As impressive as the LG CX is for watching movies and TV, it’s gamers that’ll be particularly interested in what it has to offer. With four HDMI 2.1 inputs allowing 4K content at 120fps and full variable refresh rate support, the CX is capable of delivering anything a console can throw at it right now and is still one of the best 120Hz 4K TVs money can buy.

LG CX review

(Image credit: Future/Alex Berry)

The CX ticks every box on my Xbox Series X’s TV checklist and is just a joy to play games on. Forza Horizon 5’s Mexican landscape is breathtaking and games that run happily at 120fps like Rocket League play silky smooth. Even ‘older’ titles like Shadow of the Tomb Raider look astonishingly good on the CX and even though the LG C1 and LG C2 have superceded it, it’s going to be a while before this screen really falls behind. Despite the LG CX being ready for it, you won’t find many games that will really max out both resolution and frame rate simultaneously. Yet.

Even at the other end of the spectrum, the LG CX impresses. Nintendo Switch games look notably better on the CX than they do on other screens, thanks largely to LG’s α9 Gen3 AI Processor and its clever upscaling. It does a remarkable job of making lower resolution content look better than it is; a very welcome feature, particularly on larger screen sizes.

LG CX review

(Image credit: Future/Alex Berry)

Overall – should you buy it?

Simply put, the LG CX is a phenomenal TV. In terms of pure eye candy and enjoyment, you’ll be hard-pressed to find a better option, even from newer models that have been released in the two years since its launch.
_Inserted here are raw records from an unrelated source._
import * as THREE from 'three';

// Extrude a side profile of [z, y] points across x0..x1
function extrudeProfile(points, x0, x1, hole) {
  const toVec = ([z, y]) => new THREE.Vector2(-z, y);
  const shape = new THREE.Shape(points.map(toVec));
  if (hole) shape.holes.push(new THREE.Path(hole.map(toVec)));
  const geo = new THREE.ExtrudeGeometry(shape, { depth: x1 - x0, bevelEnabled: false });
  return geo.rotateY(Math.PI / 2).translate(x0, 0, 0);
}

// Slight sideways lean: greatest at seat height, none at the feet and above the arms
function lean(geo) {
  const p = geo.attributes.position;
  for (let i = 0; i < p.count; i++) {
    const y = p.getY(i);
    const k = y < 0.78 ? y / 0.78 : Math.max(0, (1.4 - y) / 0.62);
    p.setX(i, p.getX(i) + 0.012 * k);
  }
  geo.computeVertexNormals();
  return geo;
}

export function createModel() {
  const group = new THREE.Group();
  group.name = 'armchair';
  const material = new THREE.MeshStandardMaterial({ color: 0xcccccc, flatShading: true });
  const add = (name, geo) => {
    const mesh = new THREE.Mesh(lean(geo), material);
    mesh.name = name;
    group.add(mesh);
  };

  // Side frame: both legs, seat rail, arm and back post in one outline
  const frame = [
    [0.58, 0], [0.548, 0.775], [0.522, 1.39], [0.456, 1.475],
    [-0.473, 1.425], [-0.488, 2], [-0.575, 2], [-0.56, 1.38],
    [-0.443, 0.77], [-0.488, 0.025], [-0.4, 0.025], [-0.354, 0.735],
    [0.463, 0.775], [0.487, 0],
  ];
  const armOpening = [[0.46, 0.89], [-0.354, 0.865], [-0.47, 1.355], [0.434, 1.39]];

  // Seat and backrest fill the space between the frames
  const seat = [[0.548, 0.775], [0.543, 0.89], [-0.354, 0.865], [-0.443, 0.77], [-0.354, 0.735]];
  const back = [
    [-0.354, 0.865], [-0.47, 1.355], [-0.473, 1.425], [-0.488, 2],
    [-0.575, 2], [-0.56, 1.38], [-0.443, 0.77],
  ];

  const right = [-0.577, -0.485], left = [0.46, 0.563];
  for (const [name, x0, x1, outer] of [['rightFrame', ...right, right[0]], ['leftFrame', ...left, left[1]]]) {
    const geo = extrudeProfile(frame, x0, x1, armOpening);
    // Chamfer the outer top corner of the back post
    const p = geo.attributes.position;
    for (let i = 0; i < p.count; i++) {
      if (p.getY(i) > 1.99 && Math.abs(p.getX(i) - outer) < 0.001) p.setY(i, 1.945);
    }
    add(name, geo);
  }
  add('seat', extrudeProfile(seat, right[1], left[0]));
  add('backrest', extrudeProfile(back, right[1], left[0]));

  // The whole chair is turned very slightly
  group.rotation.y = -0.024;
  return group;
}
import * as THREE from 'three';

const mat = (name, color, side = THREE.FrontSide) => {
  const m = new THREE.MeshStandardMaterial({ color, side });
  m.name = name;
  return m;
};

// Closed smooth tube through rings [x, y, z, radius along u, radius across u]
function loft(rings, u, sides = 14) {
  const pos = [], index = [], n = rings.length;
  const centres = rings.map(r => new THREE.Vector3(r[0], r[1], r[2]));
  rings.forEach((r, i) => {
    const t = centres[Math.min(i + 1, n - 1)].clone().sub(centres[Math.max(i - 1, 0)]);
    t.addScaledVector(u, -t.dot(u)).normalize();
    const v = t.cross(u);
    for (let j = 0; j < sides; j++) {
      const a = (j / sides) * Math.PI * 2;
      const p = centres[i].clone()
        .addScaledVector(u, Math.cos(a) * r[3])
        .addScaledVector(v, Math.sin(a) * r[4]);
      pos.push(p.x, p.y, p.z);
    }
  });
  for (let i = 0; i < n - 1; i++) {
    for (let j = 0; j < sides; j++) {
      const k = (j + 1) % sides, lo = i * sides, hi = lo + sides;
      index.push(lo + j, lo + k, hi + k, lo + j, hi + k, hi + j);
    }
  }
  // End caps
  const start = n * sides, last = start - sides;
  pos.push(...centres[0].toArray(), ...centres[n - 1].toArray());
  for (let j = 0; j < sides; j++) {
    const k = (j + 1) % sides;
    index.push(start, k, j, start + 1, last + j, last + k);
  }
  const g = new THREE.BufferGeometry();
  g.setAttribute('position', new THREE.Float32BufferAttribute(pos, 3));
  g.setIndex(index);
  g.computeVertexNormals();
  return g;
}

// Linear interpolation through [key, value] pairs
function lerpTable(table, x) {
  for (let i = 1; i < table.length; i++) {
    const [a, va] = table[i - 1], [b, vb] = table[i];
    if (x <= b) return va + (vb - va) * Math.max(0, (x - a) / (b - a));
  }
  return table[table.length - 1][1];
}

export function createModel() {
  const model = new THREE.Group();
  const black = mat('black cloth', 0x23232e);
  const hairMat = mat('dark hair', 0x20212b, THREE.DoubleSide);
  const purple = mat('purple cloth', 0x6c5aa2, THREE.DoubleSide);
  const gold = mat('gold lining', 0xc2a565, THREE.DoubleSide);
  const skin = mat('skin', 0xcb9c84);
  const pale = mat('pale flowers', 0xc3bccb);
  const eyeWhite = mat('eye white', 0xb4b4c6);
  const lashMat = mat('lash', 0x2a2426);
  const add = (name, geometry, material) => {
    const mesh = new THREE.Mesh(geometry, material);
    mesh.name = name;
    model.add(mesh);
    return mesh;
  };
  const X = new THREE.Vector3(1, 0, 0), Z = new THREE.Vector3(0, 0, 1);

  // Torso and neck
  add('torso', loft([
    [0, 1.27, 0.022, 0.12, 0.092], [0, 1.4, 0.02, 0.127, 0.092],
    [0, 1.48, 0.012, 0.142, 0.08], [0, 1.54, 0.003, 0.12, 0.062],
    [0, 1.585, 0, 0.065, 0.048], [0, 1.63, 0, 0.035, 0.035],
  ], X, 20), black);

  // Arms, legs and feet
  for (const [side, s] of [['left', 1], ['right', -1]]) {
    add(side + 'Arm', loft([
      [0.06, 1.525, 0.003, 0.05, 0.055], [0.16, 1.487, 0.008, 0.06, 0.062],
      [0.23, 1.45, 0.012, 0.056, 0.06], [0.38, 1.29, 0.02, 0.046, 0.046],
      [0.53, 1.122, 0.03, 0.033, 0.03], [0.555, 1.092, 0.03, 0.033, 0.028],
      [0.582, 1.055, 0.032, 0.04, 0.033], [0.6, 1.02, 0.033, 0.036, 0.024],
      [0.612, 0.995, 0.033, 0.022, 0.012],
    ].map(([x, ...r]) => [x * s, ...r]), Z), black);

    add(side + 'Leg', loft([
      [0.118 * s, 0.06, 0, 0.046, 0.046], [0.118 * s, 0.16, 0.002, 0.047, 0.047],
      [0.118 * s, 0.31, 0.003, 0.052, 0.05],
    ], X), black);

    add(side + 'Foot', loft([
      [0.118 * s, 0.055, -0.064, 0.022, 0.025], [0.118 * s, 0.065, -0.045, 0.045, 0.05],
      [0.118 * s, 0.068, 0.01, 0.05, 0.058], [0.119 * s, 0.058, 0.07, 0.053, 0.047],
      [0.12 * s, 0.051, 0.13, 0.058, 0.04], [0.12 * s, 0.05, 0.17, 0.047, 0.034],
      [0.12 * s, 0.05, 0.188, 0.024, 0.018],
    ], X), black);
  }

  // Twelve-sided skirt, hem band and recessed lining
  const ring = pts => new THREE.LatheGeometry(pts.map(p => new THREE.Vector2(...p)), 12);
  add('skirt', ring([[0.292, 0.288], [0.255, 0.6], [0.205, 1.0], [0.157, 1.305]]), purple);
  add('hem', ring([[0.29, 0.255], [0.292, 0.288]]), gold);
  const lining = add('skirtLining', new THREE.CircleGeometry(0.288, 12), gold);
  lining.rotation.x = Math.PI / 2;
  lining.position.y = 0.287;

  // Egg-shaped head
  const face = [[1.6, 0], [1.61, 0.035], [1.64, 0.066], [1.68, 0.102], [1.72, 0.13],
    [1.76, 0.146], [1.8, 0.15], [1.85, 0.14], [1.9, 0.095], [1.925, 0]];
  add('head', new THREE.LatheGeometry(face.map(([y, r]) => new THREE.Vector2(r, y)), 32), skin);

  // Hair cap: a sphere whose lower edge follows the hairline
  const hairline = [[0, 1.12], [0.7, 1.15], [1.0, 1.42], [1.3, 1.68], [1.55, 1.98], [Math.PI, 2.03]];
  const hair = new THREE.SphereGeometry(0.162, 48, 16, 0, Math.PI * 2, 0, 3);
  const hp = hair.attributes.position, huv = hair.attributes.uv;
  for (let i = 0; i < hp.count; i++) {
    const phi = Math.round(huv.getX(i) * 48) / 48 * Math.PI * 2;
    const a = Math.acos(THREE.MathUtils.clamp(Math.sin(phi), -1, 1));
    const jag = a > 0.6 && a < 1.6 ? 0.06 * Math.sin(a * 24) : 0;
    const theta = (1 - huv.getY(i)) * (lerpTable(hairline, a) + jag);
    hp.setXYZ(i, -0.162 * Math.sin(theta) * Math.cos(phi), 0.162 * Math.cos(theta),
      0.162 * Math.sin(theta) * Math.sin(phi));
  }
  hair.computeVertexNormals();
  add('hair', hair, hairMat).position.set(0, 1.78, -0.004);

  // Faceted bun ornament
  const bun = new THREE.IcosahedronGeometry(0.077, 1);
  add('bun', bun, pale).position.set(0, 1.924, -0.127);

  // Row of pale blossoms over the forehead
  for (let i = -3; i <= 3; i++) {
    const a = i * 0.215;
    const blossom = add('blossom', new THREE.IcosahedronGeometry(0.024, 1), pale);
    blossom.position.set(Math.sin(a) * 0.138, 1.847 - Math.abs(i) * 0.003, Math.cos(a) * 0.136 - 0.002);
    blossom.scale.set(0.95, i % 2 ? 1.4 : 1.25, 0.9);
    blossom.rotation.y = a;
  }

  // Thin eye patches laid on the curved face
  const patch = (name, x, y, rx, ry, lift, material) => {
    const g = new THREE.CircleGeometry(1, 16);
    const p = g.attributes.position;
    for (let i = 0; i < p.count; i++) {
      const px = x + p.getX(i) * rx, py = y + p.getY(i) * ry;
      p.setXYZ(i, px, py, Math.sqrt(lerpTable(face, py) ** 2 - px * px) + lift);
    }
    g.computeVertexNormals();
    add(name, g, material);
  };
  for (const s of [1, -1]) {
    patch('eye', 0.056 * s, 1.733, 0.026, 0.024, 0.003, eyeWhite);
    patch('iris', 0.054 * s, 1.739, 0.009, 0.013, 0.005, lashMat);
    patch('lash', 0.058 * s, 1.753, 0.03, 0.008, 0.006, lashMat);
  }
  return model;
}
There’s just not much that needs improving.

A mixture of crisp visuals with a high refresh rate lets it go head to head with high spec PC monitors and even gamers with new-gen consoles will still struggle to max out what LG is offering here.  

It’s not the easiest unit to find new anymore though, so if you’re in the market for a new TV and happen to spy one hiding in the corner of a retailer – probably at a discounted rate – you’d be wise to snap it up.

How we tested the LG CX

I’ve used the 55” version of the LG CX as my primary living room for TV for nearly a year. During this time it’s been wall mounted throughout and used for everything from console gaming to streaming, to everyday Netflix binging.

For gaming it’s been paired with an Xbox Series X and Nintendo Switch, streaming using built-in apps and a Fire Stick 4K.

The LG CX is still a top bit of kit for any PS5 or Xbox Series X set up – so why not browse other top PS5 gear in the shape of our guides to the best PS5 SSDs, best PS5 headsets, and best Xbox Series X headsets to round out your setup. Or, check out your other TV options with the best QLED TVs.

The Verdict

5

5 out of 5

LG CX

Near enough TV perfection, particularly for new-gen gamers.

About Fox

Check Also

Optoma UHD51A review: “A solid projector to game and binge boxsets on”

Upgraded with Wi-Fi and smart home functionality, the UHD51A is the smarter stablemate to Optoma’s popular UHD51 4K HDR-enabled projector. We revisit the big-picture-giver to see whether, in 2022, it is still worthy of consideration when it comes to the best projectors for gaming. Design & Features The Optoma UHD51A looks the business. It’s gloss …

Leave a Reply